For example, with little background noise you can have some free morning birdsong therapy. A chance to hear the natural quiet of the real world and be immersed in the beauty of silence.
No surprise then that there are goats in Llandudno town centre, grazing cows on the Giant’s Causeway, peacocks strutting through Bangor and sheep on roundabouts in a deserted playground in Monmouthshire.
Love hate relationship with cars
And if you hate road traffic as a whole, then celebrate that car sales fell by 44% in March, with motorway traffic down 83%.
As a result wildlife is certainly celebrating, as roadkill will plummet. Annually in the UK this accounts for the death of around 100,000 hedgehogs, 30,000 deer, 50,000 badgers and 100,000 foxes, as well as barn owls and many other species of bird and insect.
Home working is proving so practical that the Automobile Association is advising the Government to switch infrastructure investment from building new roads, to widening internet bandwidth. (Who would have predicted that a pro-car organisation would lobby the Government for fewer roads!).
Maybe we will have to thank Covid-19 for the end of stressful commuting.
Self-isolation doesn’t have to be isolating
Without the world wide web our current isolation would be extremely lonely. But thanks to the advent of modern technology, we can practice social distancing while still preserving social and medical connections.
Thanks to Skype, WhatsApp and the alike, even people in isolation or quarantine can see family and doctors virtually. Help is only a click away.
Communities are coming together
Yes, people are talking to each! Families are having conversation and even eating together. It cannot get better than that, though there is a flip side to the coin …
If we are confined to our homes, inevitably in nine months there will be a baby boom. Welcome the age of coronials!

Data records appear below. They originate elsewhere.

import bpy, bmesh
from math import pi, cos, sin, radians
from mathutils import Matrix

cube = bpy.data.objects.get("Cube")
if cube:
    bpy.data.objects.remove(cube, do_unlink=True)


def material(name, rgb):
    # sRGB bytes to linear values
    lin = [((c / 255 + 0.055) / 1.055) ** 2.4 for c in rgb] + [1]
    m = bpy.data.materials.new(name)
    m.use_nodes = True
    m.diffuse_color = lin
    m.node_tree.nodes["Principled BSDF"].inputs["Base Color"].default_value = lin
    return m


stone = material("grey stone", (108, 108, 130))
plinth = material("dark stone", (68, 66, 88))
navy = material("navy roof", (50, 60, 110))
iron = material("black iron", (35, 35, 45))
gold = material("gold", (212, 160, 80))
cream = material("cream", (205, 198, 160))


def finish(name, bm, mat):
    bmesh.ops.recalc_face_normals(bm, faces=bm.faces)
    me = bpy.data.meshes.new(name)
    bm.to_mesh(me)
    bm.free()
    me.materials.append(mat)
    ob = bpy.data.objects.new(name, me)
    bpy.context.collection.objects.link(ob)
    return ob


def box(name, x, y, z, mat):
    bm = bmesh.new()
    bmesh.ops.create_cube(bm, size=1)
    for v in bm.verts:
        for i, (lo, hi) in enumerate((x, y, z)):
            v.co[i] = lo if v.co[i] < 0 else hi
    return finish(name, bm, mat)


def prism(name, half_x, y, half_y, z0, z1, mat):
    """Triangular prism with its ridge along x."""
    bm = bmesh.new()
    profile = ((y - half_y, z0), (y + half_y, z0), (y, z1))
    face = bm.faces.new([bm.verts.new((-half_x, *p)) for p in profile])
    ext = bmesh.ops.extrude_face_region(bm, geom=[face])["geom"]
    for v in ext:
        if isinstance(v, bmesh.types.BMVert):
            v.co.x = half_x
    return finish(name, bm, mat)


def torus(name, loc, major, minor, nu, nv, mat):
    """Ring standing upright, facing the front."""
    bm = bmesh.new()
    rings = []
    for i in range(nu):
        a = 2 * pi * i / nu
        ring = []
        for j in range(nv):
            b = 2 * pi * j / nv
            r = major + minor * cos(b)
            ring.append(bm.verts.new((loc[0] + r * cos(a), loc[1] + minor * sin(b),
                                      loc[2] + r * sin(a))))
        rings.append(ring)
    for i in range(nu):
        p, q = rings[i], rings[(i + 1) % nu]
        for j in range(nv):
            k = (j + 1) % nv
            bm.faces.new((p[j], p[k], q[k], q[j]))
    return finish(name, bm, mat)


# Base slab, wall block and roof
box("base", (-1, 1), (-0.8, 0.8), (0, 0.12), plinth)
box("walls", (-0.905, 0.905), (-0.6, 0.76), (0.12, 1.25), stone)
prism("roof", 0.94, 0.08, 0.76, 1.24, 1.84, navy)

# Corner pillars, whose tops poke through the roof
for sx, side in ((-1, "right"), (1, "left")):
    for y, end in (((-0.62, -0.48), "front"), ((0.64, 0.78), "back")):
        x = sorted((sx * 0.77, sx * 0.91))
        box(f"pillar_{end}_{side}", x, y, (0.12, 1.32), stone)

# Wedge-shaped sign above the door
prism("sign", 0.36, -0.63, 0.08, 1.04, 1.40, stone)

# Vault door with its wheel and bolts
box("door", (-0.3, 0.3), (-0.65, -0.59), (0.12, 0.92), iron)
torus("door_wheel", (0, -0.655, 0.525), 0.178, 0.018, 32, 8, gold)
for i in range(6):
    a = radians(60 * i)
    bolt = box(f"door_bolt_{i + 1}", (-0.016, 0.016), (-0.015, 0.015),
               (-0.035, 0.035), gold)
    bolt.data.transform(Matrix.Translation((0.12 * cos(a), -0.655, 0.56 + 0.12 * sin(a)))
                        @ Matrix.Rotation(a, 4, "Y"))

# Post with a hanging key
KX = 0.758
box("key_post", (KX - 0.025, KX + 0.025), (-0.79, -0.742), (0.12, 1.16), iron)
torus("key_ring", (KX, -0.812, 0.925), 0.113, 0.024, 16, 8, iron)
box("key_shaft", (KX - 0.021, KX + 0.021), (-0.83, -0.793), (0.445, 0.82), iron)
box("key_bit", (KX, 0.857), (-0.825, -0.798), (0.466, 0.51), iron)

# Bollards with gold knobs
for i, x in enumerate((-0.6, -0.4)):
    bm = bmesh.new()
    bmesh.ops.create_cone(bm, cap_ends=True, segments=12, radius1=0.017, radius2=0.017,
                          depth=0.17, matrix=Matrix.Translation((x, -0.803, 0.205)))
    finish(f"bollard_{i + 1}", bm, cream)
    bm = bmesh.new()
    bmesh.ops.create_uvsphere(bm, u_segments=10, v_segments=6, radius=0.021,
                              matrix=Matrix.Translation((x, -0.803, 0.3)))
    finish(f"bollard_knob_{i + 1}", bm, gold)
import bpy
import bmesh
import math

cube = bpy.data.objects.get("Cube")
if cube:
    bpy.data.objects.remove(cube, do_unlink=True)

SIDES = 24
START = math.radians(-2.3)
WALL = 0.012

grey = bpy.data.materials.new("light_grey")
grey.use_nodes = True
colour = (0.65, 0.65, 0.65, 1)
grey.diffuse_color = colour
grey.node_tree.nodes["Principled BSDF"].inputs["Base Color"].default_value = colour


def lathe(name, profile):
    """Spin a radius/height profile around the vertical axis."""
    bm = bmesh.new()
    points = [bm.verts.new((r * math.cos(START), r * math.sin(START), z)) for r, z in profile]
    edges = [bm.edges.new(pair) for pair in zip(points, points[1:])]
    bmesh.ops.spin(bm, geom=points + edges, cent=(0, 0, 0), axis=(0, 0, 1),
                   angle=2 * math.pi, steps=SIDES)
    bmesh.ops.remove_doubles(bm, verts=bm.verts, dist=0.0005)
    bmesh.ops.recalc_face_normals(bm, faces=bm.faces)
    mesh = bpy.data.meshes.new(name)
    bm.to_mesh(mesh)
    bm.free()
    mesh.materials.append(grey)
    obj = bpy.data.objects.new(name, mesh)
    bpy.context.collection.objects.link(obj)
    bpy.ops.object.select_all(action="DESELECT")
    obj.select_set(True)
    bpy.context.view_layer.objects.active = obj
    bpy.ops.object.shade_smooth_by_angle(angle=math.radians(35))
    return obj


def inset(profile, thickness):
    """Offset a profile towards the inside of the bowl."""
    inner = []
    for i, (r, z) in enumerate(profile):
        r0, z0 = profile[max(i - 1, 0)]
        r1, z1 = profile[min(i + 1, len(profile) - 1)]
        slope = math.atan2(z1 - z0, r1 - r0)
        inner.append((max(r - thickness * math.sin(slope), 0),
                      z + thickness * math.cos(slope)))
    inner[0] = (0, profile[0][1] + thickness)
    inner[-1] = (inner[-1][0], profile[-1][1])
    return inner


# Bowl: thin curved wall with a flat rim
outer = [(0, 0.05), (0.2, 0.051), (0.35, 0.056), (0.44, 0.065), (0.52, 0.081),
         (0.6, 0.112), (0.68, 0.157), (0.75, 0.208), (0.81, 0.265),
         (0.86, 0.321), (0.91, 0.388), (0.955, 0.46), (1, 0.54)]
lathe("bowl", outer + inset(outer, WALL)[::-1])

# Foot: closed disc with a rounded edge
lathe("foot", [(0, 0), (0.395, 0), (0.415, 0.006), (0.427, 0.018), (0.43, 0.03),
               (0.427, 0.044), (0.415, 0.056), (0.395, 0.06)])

Which goes to prove that us Brits will always find the funny side, even in a crisis. Stay safe.